**Data under study:**
──────

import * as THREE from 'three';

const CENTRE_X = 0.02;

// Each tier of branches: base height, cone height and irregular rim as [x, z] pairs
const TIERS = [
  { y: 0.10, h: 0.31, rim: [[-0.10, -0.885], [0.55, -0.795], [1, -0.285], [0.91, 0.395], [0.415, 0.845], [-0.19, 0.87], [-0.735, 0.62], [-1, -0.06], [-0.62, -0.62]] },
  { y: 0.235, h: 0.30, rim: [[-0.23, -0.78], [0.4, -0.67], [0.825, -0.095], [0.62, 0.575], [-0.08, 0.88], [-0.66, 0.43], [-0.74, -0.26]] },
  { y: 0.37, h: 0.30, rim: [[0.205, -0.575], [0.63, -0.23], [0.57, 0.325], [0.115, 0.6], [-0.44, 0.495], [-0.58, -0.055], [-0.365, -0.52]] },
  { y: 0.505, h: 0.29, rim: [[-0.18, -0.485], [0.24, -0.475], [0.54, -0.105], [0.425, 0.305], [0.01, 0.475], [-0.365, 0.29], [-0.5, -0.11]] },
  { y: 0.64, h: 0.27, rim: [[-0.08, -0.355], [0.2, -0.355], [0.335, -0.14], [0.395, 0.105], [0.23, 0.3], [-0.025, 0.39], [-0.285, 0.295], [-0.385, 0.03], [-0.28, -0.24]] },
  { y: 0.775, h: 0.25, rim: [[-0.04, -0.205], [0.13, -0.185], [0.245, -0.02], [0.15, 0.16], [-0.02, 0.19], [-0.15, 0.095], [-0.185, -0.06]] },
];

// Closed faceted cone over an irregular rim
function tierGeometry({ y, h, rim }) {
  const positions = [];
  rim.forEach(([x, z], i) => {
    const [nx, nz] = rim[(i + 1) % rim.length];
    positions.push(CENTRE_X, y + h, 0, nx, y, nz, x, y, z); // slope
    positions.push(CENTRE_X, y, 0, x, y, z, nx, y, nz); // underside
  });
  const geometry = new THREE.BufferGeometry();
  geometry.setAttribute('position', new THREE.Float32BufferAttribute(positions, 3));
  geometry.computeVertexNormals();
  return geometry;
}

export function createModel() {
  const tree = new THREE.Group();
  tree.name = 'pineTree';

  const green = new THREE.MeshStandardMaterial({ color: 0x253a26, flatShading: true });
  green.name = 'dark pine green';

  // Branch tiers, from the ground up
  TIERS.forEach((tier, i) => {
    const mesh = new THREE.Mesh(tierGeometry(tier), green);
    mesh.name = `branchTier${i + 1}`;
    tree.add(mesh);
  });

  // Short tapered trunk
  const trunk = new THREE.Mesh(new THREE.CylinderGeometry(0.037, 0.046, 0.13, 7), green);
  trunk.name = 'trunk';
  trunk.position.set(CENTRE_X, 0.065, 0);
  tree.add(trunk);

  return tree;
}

──────

**To do:**
Each line from the one containing "the ground up" to the end of the entries above should be copied exactly, and no other line.

**Solution to the exercise:**
  // Branch tiers, from the ground up
  TIERS.forEach((tier, i) => {
    const mesh = new THREE.Mesh(tierGeometry(tier), green);
    mesh.name = `branchTier${i + 1}`;
    tree.add(mesh);
  });

  // Short tapered trunk
  const trunk = new THREE.Mesh(new THREE.CylinderGeometry(0.037, 0.046, 0.13, 7), green);
  trunk.name = 'trunk';
  trunk.position.set(CENTRE_X, 0.065, 0);
  tree.add(trunk);

  return tree;
}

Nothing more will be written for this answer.